You only got a few seconds to play Galaxian -- enough time to take down 14 enemies -- but people loved it. As a PlayStation launch title, Ridge Racer was able to use its loading screen to illustrate just how far games had come -- the past wasn’t being forgotten, but the old games we all used to love had been surpassed, and were now frivolities to be enjoyed while we waited for the main event to load. Now, of course, it would be great to see Namco Bandai come full circle and cram Ridge Racer into a PS4 game so that we have something to play while it installs…

Animal Crossing (GameCube): numerous NES games

Nintendo has not, historically, been super generous with their back catalogue. The Virtual Console isn’t updated as often as it could be, retro collections are rare (remember when they re-released Super Mario All-Stars on the Wii as a disc release?), and the NES Mini, great though it is, is all but impossible to actually buy.

The most coveted items were the NESes, each one of which contained an actual NES game. There were 15 of them things to collect: Balloon Fight, Baseball, Clu Clu Land, Clu Clu Land D, Donkey Kong, Donkey Kong 3, Donkey Kong Jr., Donkey Kong Jr. Math (by far the worst one, and also the first I ever found), ExciteBike, Golf, Pinball, Punch-Out!!, Soccer, Tennis, and Wario's Woods were all packed onto the disc. Some of them were far harder to get than others, and two extra games, Mario Bros and Ice Climbers, could only be unlocked using the GBA e-card reader along with the link cable, two devices that very few people actually owned.

At a certain point, Animal Crossing started to feel like a really arcane way of unlocking and playing NES classics as much as it felt like a game unto itself. All future iterations of the series would scrap these items, forcing us to focus instead of sweating over turnip values and getting angry that the Fortune Teller isn’t there and that Gracie’s instructions for what she needs you to wear are vague, meaning that you can never unlock the biggest department store, dammit.

Hey I heard you like games so I put a game in your game so you can game while you game.

Donkey Kong 64: Donkey Kong and Jetpac

Donkey Kong 64, a game so overloaded with collectables that you can barely move without completing a minor objective, has an endgame that is very typical of late-90s Rare. To get to the final boss battle you need to not only play, but actually become pretty good at, two retro classics.

Jetpac isn’t too difficult, but completing all four levels of Donkey Kong on one life is something most people just outright cannot do. Donkey Kong was designed to be hard, to keep you pumping the coins in, and many players are only really familiar with the first level. Donkey Kong 64 was already a massive game; making you finish an entire extra game just to reach the end was asking a bit much, as great as the original Donkey Kong is.
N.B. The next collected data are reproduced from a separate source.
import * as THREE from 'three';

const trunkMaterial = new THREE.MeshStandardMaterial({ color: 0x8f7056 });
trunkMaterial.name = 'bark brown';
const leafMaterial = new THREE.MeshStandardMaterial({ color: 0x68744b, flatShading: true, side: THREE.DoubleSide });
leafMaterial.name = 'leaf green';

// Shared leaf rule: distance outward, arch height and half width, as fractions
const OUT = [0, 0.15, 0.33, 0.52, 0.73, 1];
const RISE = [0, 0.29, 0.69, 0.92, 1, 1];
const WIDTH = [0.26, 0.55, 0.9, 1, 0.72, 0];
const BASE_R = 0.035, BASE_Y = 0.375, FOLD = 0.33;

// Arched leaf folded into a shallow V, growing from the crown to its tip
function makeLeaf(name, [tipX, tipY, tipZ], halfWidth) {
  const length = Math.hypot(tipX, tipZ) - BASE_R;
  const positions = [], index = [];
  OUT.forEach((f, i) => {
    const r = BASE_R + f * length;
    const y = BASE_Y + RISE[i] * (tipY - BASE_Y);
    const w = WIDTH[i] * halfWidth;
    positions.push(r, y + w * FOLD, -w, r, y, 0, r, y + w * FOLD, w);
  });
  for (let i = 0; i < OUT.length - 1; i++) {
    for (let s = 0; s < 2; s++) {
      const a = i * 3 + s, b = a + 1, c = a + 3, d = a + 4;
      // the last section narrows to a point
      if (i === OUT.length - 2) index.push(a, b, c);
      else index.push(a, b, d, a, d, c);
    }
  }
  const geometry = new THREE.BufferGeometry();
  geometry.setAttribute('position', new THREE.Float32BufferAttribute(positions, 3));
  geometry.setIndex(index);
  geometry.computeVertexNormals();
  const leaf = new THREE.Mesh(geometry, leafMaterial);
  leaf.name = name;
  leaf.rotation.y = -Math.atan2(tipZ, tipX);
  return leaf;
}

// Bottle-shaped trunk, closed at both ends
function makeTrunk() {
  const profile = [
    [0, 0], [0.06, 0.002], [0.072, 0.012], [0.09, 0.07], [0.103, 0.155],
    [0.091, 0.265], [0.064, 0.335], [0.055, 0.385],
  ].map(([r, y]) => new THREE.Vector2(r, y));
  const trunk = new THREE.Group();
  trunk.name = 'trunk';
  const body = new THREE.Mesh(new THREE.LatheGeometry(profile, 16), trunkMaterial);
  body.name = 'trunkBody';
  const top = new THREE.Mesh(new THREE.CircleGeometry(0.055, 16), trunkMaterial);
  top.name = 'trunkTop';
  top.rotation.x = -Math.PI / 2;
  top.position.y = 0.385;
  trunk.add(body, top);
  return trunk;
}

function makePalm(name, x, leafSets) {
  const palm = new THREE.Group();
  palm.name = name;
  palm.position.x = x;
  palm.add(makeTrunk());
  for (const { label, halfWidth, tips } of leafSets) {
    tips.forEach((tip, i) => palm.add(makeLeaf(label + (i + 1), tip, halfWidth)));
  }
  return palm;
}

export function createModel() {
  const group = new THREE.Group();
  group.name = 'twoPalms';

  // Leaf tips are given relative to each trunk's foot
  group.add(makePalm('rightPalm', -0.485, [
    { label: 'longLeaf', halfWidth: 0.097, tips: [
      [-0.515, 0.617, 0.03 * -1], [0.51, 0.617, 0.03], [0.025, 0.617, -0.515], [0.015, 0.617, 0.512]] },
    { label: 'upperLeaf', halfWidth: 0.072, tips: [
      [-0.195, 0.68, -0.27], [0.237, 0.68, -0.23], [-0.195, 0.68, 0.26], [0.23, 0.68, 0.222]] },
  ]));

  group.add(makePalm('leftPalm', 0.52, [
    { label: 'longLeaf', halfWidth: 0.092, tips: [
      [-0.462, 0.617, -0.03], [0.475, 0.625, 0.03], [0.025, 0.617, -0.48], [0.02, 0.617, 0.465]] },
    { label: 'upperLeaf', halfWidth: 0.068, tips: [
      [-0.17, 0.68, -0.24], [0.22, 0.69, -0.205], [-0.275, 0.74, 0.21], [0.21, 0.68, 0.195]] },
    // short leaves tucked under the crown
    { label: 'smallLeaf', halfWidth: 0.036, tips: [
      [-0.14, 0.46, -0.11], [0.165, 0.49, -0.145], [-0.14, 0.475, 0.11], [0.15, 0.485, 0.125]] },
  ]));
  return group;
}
This is brutal stuff, because old-skool Rare’s development teams were bastards. Remember the way Jet Force Gemini stopped midway through and demanded that you go back and save every single Ewok-lite to finish the game? But still, having a full playable arcade version of Donkey Kong was a big deal at the time, because it wasn’t a game that was easily accessible anywhere else.

Call of Duty: Black Ops: Zork
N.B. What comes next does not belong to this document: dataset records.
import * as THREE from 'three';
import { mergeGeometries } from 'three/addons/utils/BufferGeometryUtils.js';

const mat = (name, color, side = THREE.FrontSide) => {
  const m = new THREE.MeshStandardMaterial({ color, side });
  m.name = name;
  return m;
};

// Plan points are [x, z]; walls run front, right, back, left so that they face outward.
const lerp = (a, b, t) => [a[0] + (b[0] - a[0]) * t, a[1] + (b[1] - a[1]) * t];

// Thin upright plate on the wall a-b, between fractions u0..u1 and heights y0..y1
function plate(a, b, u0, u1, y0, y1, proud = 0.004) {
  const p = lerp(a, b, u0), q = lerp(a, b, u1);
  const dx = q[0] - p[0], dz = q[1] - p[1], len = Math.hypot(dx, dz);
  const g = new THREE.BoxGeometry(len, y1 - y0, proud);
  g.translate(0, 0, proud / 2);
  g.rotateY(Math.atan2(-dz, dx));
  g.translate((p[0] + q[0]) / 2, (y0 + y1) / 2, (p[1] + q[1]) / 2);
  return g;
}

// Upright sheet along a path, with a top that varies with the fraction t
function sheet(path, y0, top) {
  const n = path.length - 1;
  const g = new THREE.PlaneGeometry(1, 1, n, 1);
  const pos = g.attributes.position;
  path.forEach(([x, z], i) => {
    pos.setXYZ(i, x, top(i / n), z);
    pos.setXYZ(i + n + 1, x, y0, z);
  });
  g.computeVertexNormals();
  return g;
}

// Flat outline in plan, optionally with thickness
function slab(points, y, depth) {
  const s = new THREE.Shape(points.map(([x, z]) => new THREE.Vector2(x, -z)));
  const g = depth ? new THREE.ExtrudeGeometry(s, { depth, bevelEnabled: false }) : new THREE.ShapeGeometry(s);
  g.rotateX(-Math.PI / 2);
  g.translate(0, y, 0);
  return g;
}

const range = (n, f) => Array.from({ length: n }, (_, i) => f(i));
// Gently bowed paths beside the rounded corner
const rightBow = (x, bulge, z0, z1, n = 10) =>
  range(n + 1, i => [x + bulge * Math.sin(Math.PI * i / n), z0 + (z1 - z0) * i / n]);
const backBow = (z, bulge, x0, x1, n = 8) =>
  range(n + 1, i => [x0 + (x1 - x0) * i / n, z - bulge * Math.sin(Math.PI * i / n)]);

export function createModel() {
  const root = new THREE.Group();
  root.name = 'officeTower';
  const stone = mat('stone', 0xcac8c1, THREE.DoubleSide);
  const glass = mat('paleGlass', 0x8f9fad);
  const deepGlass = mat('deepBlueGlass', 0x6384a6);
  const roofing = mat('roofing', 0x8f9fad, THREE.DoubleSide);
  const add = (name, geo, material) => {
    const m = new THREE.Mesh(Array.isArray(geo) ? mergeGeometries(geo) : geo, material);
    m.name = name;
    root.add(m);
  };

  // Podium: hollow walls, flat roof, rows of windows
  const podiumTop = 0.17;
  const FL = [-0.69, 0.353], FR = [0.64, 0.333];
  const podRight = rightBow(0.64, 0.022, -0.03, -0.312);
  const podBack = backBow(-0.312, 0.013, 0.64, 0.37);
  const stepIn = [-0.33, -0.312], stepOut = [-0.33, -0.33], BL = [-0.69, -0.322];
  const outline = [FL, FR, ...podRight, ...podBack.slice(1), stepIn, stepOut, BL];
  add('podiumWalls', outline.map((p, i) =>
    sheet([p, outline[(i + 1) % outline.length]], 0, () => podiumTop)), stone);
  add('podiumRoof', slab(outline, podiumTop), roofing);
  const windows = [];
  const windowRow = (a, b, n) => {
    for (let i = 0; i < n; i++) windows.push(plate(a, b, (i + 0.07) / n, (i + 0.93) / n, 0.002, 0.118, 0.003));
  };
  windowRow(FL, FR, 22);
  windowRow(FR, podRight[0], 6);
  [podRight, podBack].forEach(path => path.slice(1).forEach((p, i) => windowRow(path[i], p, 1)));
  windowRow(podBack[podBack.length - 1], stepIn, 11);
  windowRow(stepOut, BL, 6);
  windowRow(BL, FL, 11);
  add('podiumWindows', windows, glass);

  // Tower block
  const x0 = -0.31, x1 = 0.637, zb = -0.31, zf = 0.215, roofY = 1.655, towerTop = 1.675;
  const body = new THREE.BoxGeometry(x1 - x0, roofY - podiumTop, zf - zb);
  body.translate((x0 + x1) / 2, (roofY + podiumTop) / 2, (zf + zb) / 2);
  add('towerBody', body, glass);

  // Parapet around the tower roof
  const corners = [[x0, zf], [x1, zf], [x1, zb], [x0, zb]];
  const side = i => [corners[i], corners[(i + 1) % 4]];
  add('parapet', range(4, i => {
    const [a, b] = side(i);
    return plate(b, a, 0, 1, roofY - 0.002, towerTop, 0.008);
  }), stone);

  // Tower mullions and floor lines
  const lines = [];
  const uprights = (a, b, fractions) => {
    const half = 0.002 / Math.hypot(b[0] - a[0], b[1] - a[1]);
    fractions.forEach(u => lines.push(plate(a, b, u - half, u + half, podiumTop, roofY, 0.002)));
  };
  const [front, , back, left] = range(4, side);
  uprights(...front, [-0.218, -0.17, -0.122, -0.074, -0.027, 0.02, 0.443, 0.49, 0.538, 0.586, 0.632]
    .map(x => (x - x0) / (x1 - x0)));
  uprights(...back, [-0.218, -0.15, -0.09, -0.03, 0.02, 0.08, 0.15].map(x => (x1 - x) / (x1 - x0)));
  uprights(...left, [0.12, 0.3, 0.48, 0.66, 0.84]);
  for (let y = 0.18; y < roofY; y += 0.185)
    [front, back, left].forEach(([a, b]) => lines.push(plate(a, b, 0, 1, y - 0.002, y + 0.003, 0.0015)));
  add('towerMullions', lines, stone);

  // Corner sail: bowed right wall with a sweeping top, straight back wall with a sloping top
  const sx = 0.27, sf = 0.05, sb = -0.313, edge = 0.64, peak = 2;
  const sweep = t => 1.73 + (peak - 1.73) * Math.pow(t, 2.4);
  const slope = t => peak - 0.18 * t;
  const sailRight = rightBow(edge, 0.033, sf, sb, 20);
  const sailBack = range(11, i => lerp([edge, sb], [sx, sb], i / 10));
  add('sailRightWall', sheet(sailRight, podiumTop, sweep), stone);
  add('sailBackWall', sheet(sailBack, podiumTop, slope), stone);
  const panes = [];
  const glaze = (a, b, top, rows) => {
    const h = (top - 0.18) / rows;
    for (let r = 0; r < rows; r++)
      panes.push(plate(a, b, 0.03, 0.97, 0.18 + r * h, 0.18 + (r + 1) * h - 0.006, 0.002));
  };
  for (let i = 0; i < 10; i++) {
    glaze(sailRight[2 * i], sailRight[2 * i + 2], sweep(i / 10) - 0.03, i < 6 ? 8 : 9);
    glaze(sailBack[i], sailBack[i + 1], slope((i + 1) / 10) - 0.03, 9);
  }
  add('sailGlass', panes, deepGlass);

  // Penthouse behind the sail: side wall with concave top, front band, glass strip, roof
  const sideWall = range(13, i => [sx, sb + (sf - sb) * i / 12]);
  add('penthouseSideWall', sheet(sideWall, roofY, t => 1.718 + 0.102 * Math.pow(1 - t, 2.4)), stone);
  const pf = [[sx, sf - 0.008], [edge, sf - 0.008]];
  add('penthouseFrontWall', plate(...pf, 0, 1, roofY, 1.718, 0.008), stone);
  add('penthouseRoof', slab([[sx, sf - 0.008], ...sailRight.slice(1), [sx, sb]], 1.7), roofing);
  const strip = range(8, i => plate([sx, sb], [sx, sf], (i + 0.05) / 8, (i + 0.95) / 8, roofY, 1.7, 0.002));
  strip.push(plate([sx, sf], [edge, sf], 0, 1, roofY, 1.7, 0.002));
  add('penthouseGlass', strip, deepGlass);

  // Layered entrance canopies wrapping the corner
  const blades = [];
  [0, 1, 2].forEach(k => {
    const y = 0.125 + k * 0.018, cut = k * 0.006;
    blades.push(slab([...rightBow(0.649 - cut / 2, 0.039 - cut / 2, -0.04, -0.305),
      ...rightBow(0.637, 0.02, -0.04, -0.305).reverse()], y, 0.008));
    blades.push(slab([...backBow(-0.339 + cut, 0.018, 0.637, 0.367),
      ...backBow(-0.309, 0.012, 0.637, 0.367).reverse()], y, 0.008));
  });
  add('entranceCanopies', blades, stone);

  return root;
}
The Black Ops games are the most ridiculous in the Call of Duty series, a trio of games that go so far off the rails plot-wise that by the third game, several levels are set inside metaphors. There’s also a feeling throughout the series that Treyarch are taking things just a little less seriously than the other CoD developers, as exhibited by all the bonus modes and missions they cram in. In the first Black Ops, for instance, it’s possible to get up from the chair you’re sitting at while viewing the game’s opening menu and wander around, jump onto a nearby computer, and play the old 1979 text adventure Zork.
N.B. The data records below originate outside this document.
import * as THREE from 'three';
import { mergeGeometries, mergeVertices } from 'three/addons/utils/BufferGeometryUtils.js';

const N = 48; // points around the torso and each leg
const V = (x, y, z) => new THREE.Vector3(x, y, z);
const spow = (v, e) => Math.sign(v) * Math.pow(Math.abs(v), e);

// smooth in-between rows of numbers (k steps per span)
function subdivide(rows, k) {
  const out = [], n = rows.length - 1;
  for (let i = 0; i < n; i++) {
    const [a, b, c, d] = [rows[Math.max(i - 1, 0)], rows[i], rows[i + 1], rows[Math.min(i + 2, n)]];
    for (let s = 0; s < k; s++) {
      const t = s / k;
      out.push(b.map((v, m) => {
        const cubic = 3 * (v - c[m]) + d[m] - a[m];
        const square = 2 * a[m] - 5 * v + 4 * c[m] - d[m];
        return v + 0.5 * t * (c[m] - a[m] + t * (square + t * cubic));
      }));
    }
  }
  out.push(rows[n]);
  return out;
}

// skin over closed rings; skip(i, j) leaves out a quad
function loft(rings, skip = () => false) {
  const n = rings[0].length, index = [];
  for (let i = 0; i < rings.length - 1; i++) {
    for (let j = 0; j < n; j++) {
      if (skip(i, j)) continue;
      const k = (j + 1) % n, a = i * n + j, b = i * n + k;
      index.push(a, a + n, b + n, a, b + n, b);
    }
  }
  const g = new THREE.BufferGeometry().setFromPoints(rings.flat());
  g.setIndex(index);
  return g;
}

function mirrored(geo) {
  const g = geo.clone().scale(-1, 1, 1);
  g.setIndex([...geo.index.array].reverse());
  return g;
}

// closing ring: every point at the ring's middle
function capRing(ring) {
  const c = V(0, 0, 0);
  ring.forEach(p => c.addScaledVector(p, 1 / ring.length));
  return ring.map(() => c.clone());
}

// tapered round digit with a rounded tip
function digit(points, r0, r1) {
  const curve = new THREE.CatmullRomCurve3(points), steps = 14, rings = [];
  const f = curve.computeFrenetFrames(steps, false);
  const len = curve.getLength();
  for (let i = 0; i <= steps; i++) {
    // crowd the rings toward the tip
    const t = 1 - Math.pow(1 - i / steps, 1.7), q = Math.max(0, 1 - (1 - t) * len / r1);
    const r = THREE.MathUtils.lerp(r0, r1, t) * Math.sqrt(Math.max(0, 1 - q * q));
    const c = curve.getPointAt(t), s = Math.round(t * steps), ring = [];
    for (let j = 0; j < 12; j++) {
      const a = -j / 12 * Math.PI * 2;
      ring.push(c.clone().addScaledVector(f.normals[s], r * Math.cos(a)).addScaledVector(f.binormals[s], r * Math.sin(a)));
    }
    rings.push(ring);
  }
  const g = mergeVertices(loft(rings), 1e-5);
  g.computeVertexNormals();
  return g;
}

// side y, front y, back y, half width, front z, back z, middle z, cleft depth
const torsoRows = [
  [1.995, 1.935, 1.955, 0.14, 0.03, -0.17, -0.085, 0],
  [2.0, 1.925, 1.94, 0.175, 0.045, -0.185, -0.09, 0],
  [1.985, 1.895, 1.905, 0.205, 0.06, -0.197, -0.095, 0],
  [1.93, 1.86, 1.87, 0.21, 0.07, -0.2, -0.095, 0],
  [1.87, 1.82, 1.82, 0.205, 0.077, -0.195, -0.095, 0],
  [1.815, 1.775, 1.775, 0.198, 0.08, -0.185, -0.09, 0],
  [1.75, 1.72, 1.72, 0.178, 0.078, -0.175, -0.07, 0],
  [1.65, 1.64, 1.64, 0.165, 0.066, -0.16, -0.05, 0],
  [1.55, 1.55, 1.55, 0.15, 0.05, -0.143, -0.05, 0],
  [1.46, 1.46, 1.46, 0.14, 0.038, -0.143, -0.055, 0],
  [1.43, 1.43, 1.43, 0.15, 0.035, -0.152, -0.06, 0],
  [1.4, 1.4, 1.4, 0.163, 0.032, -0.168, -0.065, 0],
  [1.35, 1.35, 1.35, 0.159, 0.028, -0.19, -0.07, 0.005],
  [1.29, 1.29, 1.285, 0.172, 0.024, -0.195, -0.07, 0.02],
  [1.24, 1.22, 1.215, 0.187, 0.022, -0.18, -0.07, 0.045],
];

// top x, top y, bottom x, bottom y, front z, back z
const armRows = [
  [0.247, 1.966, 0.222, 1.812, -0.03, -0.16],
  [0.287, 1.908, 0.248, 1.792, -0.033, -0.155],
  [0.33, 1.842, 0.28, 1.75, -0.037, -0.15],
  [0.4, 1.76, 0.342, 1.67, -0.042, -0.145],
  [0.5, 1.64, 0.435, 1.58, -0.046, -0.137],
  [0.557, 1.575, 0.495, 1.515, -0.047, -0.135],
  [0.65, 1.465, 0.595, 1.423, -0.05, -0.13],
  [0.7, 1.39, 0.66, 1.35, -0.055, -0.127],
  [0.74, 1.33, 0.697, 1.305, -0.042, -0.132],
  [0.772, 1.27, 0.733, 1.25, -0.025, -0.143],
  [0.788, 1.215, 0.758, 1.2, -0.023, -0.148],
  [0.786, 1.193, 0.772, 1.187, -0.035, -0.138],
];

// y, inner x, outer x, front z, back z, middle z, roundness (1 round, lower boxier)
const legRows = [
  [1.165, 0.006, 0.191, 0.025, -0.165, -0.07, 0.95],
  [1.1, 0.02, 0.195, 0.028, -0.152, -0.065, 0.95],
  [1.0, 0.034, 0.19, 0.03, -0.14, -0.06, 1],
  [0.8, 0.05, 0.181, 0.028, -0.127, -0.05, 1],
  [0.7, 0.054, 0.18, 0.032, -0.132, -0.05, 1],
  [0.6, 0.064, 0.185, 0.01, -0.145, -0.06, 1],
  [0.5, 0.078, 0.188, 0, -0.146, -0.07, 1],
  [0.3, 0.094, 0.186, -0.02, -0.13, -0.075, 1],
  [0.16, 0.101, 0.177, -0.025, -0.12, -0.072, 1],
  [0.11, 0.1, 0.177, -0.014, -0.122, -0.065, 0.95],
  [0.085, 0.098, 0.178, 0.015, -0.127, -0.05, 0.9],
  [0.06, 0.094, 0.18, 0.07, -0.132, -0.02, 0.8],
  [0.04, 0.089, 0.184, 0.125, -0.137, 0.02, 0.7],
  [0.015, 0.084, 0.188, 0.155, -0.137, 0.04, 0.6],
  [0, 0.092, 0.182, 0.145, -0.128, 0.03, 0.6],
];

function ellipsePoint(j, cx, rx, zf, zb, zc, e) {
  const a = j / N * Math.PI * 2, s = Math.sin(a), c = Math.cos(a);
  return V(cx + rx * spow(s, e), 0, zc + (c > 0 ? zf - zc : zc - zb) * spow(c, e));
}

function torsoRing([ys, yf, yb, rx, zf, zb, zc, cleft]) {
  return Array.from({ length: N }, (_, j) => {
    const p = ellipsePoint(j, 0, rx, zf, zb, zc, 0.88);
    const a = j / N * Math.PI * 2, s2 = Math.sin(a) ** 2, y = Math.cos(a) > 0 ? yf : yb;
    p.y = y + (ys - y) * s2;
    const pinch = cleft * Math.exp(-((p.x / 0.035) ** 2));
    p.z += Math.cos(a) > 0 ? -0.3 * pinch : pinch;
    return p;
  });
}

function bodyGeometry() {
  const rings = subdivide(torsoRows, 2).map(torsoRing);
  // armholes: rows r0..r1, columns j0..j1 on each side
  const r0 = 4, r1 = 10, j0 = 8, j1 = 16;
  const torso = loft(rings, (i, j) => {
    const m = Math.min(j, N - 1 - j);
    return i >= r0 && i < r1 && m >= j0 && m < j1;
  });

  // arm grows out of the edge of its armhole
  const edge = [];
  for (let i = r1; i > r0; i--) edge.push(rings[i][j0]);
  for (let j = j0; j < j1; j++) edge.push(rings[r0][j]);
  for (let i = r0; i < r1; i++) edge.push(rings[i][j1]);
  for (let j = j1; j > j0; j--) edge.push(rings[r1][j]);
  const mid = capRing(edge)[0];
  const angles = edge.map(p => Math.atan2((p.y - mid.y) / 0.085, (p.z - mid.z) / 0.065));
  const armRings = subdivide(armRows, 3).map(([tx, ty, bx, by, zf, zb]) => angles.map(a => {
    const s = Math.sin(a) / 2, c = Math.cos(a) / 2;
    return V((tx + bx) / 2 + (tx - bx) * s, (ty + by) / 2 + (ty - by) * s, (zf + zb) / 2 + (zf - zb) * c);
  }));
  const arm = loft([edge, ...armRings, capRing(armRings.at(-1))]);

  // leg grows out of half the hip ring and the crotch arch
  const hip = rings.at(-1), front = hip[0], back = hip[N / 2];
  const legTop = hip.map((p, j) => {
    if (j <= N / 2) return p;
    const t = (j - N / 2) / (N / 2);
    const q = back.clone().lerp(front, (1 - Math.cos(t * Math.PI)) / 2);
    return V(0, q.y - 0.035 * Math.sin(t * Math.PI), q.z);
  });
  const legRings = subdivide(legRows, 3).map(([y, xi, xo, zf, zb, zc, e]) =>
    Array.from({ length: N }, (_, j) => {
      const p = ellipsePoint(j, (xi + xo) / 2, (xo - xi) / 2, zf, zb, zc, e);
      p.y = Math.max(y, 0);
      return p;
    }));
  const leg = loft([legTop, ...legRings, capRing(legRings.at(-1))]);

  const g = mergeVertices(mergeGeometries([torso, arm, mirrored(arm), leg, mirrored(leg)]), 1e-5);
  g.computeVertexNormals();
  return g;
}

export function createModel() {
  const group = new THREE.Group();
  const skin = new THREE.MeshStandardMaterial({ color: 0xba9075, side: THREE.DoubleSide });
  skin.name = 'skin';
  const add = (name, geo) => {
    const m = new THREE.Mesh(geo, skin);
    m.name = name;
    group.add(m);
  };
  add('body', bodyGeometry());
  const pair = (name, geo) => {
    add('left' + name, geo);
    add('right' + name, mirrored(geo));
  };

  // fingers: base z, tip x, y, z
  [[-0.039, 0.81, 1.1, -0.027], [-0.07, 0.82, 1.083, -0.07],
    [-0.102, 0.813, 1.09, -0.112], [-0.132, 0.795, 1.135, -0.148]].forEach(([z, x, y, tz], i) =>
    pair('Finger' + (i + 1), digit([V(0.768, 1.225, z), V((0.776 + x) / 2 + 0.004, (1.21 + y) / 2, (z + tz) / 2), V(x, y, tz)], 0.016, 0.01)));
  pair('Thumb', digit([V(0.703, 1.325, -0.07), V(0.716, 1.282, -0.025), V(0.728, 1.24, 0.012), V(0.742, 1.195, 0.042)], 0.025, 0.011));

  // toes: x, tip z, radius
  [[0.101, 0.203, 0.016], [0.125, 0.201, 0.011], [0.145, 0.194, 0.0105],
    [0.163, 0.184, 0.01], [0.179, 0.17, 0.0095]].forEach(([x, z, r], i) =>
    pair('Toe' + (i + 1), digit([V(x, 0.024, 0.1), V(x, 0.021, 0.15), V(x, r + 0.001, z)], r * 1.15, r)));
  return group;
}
The fun twist here, of course, is that Call of Duty is immensely popular on console, and Zork is very much a PC game. Typing out commands with a controller on a digital keyboard is a bit of an ordeal, and the whole concept of a text adventure that demands hyper-specific commands hasn’t really aged well. It’s still perhaps preferable to that weird, shitty torture sequence in the main campaign where you fill a guy’s mouth with glass and then punch him in the face, though.